The Model Emergency Health Powers Act was only unveiled 4 weeks after the anthrax letters emergency, a time of confusion when legislators were inclined to approve legal fixes. Yet good legal arguments can be made that the new powers are unnecessary, unethical and conflict with prior health law.
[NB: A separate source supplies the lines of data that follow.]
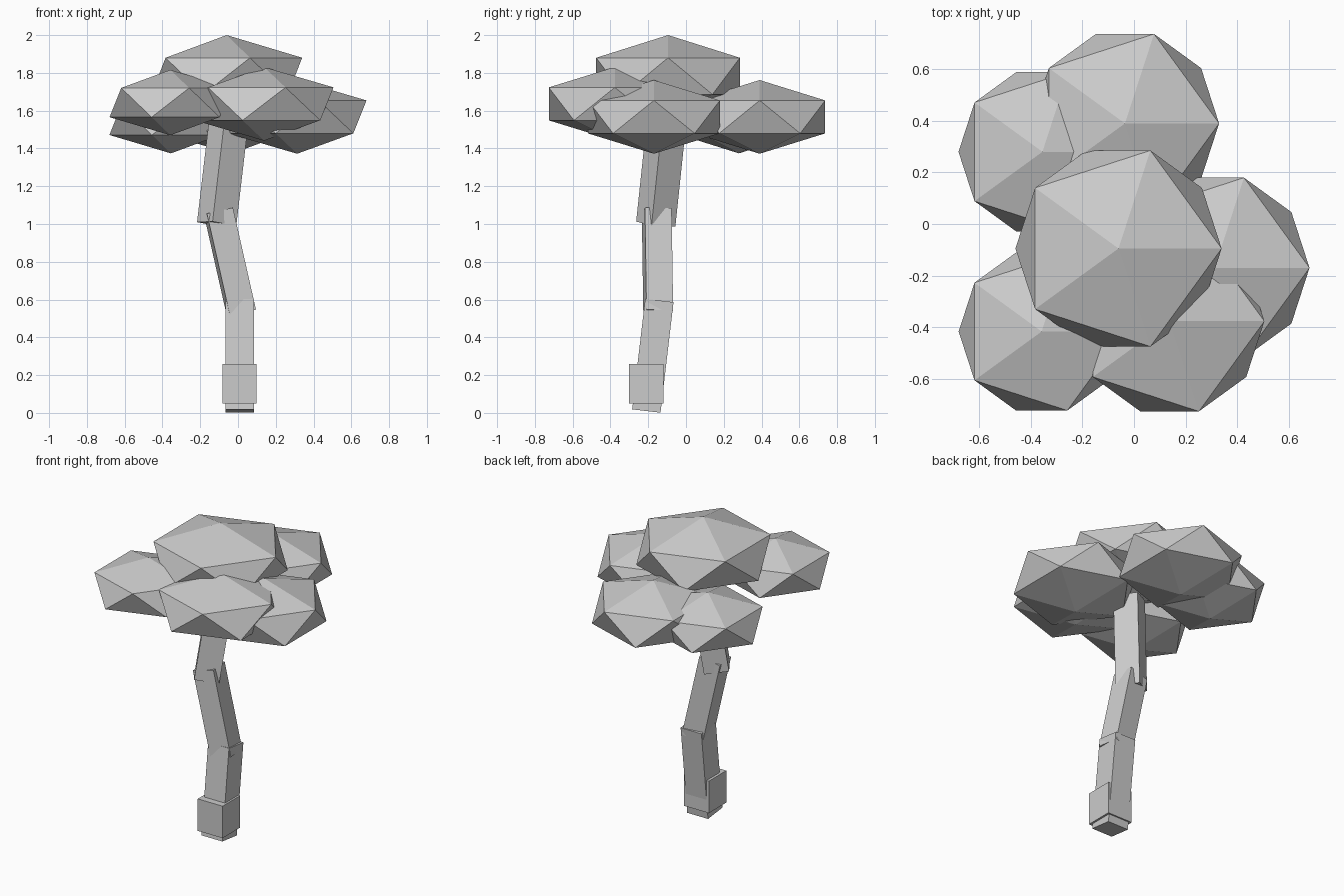
import bpy
from mathutils import Vector, Matrix

if "Cube" in bpy.data.objects:
    bpy.data.objects.remove(bpy.data.objects["Cube"])

grey = bpy.data.materials.new("plain grey")
grey.diffuse_color = (0.6, 0.6, 0.6, 1)
grey.use_nodes = True
grey.node_tree.nodes["Principled BSDF"].inputs["Base Color"].default_value = grey.diffuse_color


def finish(name):
    ob = bpy.context.object
    ob.name = name
    ob.data.materials.append(grey)
    return ob


def trunk_piece(name, bottom, top, width, yaw=0):
    """Square post running between two end centres, turned about its own axis."""
    a, b = Vector(bottom), Vector(top)
    axis = b - a
    bpy.ops.mesh.primitive_cube_add(size=1)
    ob = finish(name)
    turn = Vector((0, 0, 1)).rotation_difference(axis).to_matrix().to_4x4()
    ob.matrix_world = (Matrix.Translation((a + b) / 2) @ turn
                       @ Matrix.Rotation(yaw, 4, 'Z')
                       @ Matrix.Diagonal((width, width, axis.length, 1)))


# Trunk: a square collar and three crooked posts
trunk_piece("trunk_collar", (0.008, -0.21, 0.05), (0.008, -0.21, 0.26), 0.181)
trunk_piece("lower_trunk", (0.01, -0.21, 0.01), (0.01, -0.141, 0.595), 0.151)
trunk_piece("middle_trunk", (0.018, -0.147, 0.53), (-0.104, -0.155, 1.07), 0.142, 0.12)
trunk_piece("upper_trunk", (-0.113, -0.16, 1.0), (-0.046, -0.10, 1.57), 0.151, 0.575)

# Canopy: flattened twenty-sided clumps (x, y, z, radius, half height)
clumps = {
    "top": (-0.06, -0.095, 1.783, 0.447, 0.217),
    "back": (-0.035, 0.39, 1.567, 0.408, 0.195),
    "back_left": (-0.355, 0.28, 1.55, 0.364, 0.176),
    "front_left": (-0.358, -0.417, 1.643, 0.36, 0.173),
    "front": (0.138, -0.377, 1.636, 0.411, 0.195),
    "right": (0.313, -0.17, 1.567, 0.411, 0.195),
}
for name, (x, y, z, radius, half) in clumps.items():
    bpy.ops.mesh.primitive_ico_sphere_add(subdivisions=1, radius=1, location=(x, y, z))
    finish(name + "_leaf_clump").scale = (radius, radius, half)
On this issue the Heritage Foundation and I come together.
Under the original Model State Emergency Health Powers Act, upon the declaration of a "public health emergency," governors and public health officials would be empowered to do the following and more:
"One of the most outspoken opponents of the MSEHPA, on which Article VI of the Turning Point Model is based, is George Annas, who eloquently outlines a few of the most popular objections to the act: (1) bioterrorism is inherently a federal issue, and only secondarily a state issue; (2) the premise that Americans must trade freedom for security in the event of a bioterrorist attack is wrongheaded, as is the presumption that the public and physicians would not cooperate except under threat of law; and (3) the arbitrary use of force by public officials with immunity from liability is incompatible with medical ethics, constitutional principles, and basic democratic values." See his NEJM article here.
Last year (winter 2011-12) was the lightest flu season since records started being kept: basically there was no flu epidemic. The year before was also light. That is how influenza works: some years lighter, some heavier. The heavier years give us more cross-immunity for future outbreaks.
Anyway, this year is [unsurprisingly] heavier. One in 25 ER patients has flu. As a former ER doc, that is something to yawn about. But I'm not yawning about the emergency powers invoked--to do what, exactly? From the Daily News:
The City of Boston declared a public health emergency Wednesday as the city and country deal with a historic outbreak of the flu. The influenza-ravaged city has seen about 700 confirmed cases of the virus since Oct. 1, the unofficial start of the flu season, according to the office of Boston Mayor Thomas Menino, who declared the state of emergency Wednesday morning.
By comparison, Boston saw 70 confirmed cases during last year’s flu season.
The outbreak has so far killed four Boston residents, all elderly, since the season unofficially began.
“This is the worst flu season we’ve seen since 2009, and people should take the threat of flu seriously,” Menino said in a release...